Good morning TSF! I’m back to doing a regular Cannon Fodder, which I’m sure you’re all thrilled about. I know that for at least some of you, CF was an integral part of your morning routine. To be clear, the “some of you” that I am so confidently speaking about is an army of one - my father, who told me that he missed reading CF in the morning. I hope that some of you share his sentiments.

To my morning routine, I’ve added checking the National Zoo’s Cheetah Cub Cam, which is exactly what it sounds like — a camera on the mother cheetah who recently gave birth to a litter at the Zoo’s Conservation and Research Center in Front Royal, VA. I have a personal connection to the CRC: I went to sleep-away camp there. They have a dormitory that usually hosts visiting scientists and researchers that for one week a summer played host to a bunch of 11-13 year olds who were interested in wildlife and nature. I have many fond memories of my three trips there over three different summers.

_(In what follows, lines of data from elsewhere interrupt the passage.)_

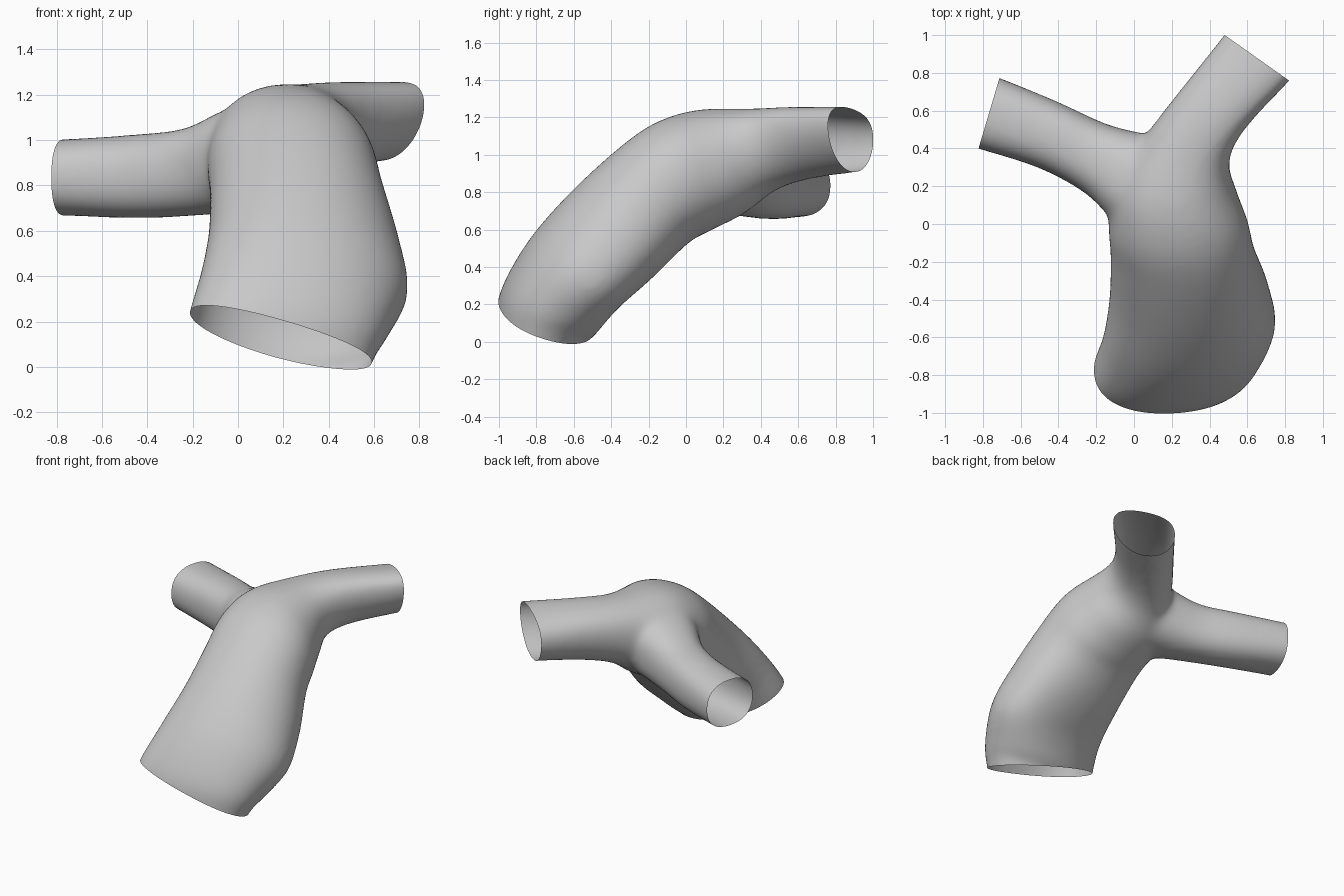
import bpy, bmesh, math
from mathutils import Vector

if "Cube" in bpy.data.objects:
    bpy.data.objects.remove(bpy.data.objects["Cube"], do_unlink=True)

SIDES = 48
STEPS = 6
ALLOWANCE = 0.005  # thickness lost again when the surface is softened


def spline(a, b, c, d, t):
    """Catmull-Rom blend of four stations."""
    return [0.5 * (2 * q + (r - p) * t + (2 * p - 5 * q + 4 * r - s) * t * t
            + (3 * q - p - 3 * r + s) * t ** 3) for p, q, r, s in zip(a, b, c, d)]


def tube(bm, stations, power):
    """Closed tube; a station is x, y, z, half width, half height, belly, shear, yaw."""
    n = len(stations)
    rows = []
    for i in range(n - 1):
        ctrl = [stations[min(max(i + k, 0), n - 1)] for k in (-1, 0, 1, 2)]
        rows += [spline(*ctrl, j / STEPS) for j in range(STEPS)]
    rows.append(stations[-1])
    rings = []
    for i, (x, y, z, wide, high, belly, shear, yaw) in enumerate(rows):
        ahead = Vector(rows[min(i + 1, len(rows) - 1)][:3])
        tangent = ahead - Vector(rows[max(i - 1, 0)][:3])
        across = Vector((math.cos(yaw), math.sin(yaw), 0))
        up = across.cross(tangent).normalized()
        if up.z < 0:
            up = -up
        ring = []
        for k in range(SIDES):
            a = math.tau * k / SIDES
            c, s = math.cos(a), math.sin(a)
            u = (wide + ALLOWANCE) * math.copysign(abs(c) ** (2 / power), c)
            v = (high + ALLOWANCE) * (math.copysign(abs(s) ** (2 / power), s) + belly * c * c)
            ring.append(bm.verts.new(Vector((x, y, z)) + across * u + up * (v + shear * u)))
        rings.append(ring)
    faces = [bm.faces.new(rings[0]), bm.faces.new(rings[-1])]
    for r0, r1 in zip(rings, rings[1:]):
        for k in range(SIDES):
            m = (k + 1) % SIDES
            faces.append(bm.faces.new((r0[k], r0[m], r1[m], r1[k])))
    bmesh.ops.recalc_face_normals(bm, faces=faces)


bm = bmesh.new()
# Wide trunk, rising from the front opening and turning into the left branch
tube(bm, [(0.15, -0.83, -0.12, 0.38, 0.225, 0.12, -0.1, 0),
          (0.185, -0.785, 0.04, 0.41, 0.235, 0.12, -0.1, 0),
          (0.22, -0.735, 0.165, 0.44, 0.27, 0.08, -0.1, 0),
          (0.292, -0.592, 0.375, 0.453, 0.29, -0.06, -0.12, 0),
          (0.292, -0.395, 0.575, 0.418, 0.31, -0.1, -0.08, 0),
          (0.258, -0.17, 0.785, 0.378, 0.31, -0.05, 0, 0),
          (0.235, 0, 0.89, 0.365, 0.32, 0, 0, 0),
          (0.22, 0.2, 0.96, 0.32, 0.295, 0, 0, -0.1),
          (0.29, 0.41, 1.025, 0.225, 0.223, 0.1, 0.05, -0.35),
          (0.42, 0.61, 1.06, 0.195, 0.19, 0.2, 0.12, -0.6),
          (0.65, 0.88, 1.079, 0.208, 0.165, 0.25, 0.18, -0.615),
          (0.71, 0.965, 1.08, 0.208, 0.165, 0.25, 0.18, -0.615)], 2.15)
# Right branch, heading sideways out of the trunk
SIDEWAYS = (0, 0, 1.283)
tube(bm, [(0.17, 0.2, 0.95, 0.24, 0.25, *SIDEWAYS),
          (0, 0.235, 0.91, 0.245, 0.225, *SIDEWAYS),
          (-0.2, 0.345, 0.86, 0.188, 0.19, *SIDEWAYS),
          (-0.45, 0.47, 0.84, 0.178, 0.18, *SIDEWAYS),
          (-0.765, 0.585, 0.835, 0.192, 0.164, *SIDEWAYS),
          (-0.87, 0.617, 0.833, 0.192, 0.164, *SIDEWAYS)], 2.4)

mesh = bpy.data.meshes.new("forked_vessel")
bm.to_mesh(mesh)
bm.free()
vessel = bpy.data.objects.new("forked_vessel", mesh)
bpy.context.collection.objects.link(vessel)

# Fuse the tubes and soften the fork
remesh = vessel.modifiers.new("fuse", 'REMESH')
remesh.mode = 'VOXEL'
remesh.voxel_size = 0.02
soften = vessel.modifiers.new("soften", 'SMOOTH')
soften.factor = 0.5
soften.iterations = 28
graph = bpy.context.evaluated_depsgraph_get()
fused = bpy.data.meshes.new_from_object(vessel.evaluated_get(graph))
vessel.modifiers.clear()

# Cut the three ends open
bm = bmesh.new()
bm.from_mesh(fused)
for centre, outward in (((0.2, -0.77, 0.125), (-0.25, -0.31, -0.91)),
                        ((0.65, 0.88, 1.08), (0.58, 0.82, 0)),
                        ((-0.768, 0.585, 0.83), (-0.96, 0.285, 0))):
    bmesh.ops.bisect_plane(bm, geom=bm.verts[:] + bm.edges[:] + bm.faces[:],
                           plane_co=centre, plane_no=outward, clear_outer=True)
bm.to_mesh(fused)
bm.free()
vessel.data = fused

grey = bpy.data.materials.new("light grey")
grey.use_nodes = True
colour = (0.58, 0.58, 0.58, 1)
grey.diffuse_color = colour
grey.node_tree.nodes["Principled BSDF"].inputs["Base Color"].default_value = colour
fused.materials.clear()
fused.materials.append(grey)

bpy.context.view_layer.objects.active = vessel
vessel.select_set(True)
bpy.ops.object.shade_smooth_by_angle(angle=math.radians(40))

Cheetahs are currently considered a “vulnerable” species, although their dwindling numbers have spurred calls from environmentalists, biologists, and animal rights activists to upgrade (downgrade?) them to an “endangered” species. There are an estimated 7,100 adult cheetahs in the wild today, half as many as there were in 1975. They’ve also been driven out of 91% of their historic range. And when you couple that with their natural difficulty in reproducing, the number killed by human conflict, a.k.a. people killing the animals for sport, perceived threat, etc., you have what an environmentalist interviewed by National Geographic called “a double whammy” accelerating the species towards extinction.

Climate change contributes massively towards cheetah extinction and the loss of biodiversity, generally. Temperature increases reduce livable habitat - actual land - for animals, reduces the number of prey species making food scarce, pushes humans to convert more land to farmland (which worsens the cycle), and so on. For cheetahs, some believe that increased temperatures negatively affect male fertility and virility as well.

World leaders are currently meeting in Rome for the G20 conference to discuss climate change and measures to combat the deleterious effects on the planet that we, humans, have wrought. I have...thoughts about all that, but I’ll keep them to my self for now. Suffice it to say that a bunch of world leaders arriving in Rome burning extra fuel for private jets and motorcades isn’t great optics.

The reporting from Rome has been about continuing the aim to become climate neutral by 2050. Most experts believe the problem is much more pressing and needs to be addressed sooner than “over the next few decades” to save the planet and preserve her for our children and grandchildren.

Fortunately, some people and organizations have a better grasp of the dire nature of climate change. Arsenal are among them, although even the club specifically mentions that possibly-too-late 2050 goal. The club became the first in the Premier League to sign the UN Sports for Climate Action Framework, a plan devised specifically for sport to bring itself in-line with the Paris Agreement. The club were also the first PL club to switch to 100% green energy.

And you can’t mention Arsenal and sustainability without mentioning Hector Bellerin. The on-loan defender has spoken on numerous occasions about social responsibility of all shapes and sizes, including climate change. He’s put his money where his mouth is as well, funding the planting of nearly 60,000 trees in the Amazon with his project tied to Arsenal wins last season and buying a stake in eco-friendly club Forest Green Rovers.

From “CF is here again” to cheetah cam to biodiversity to climate change to G20 to Arsenal to Hector Bellerin. Yeah, I’m back. Have a great day, y’all!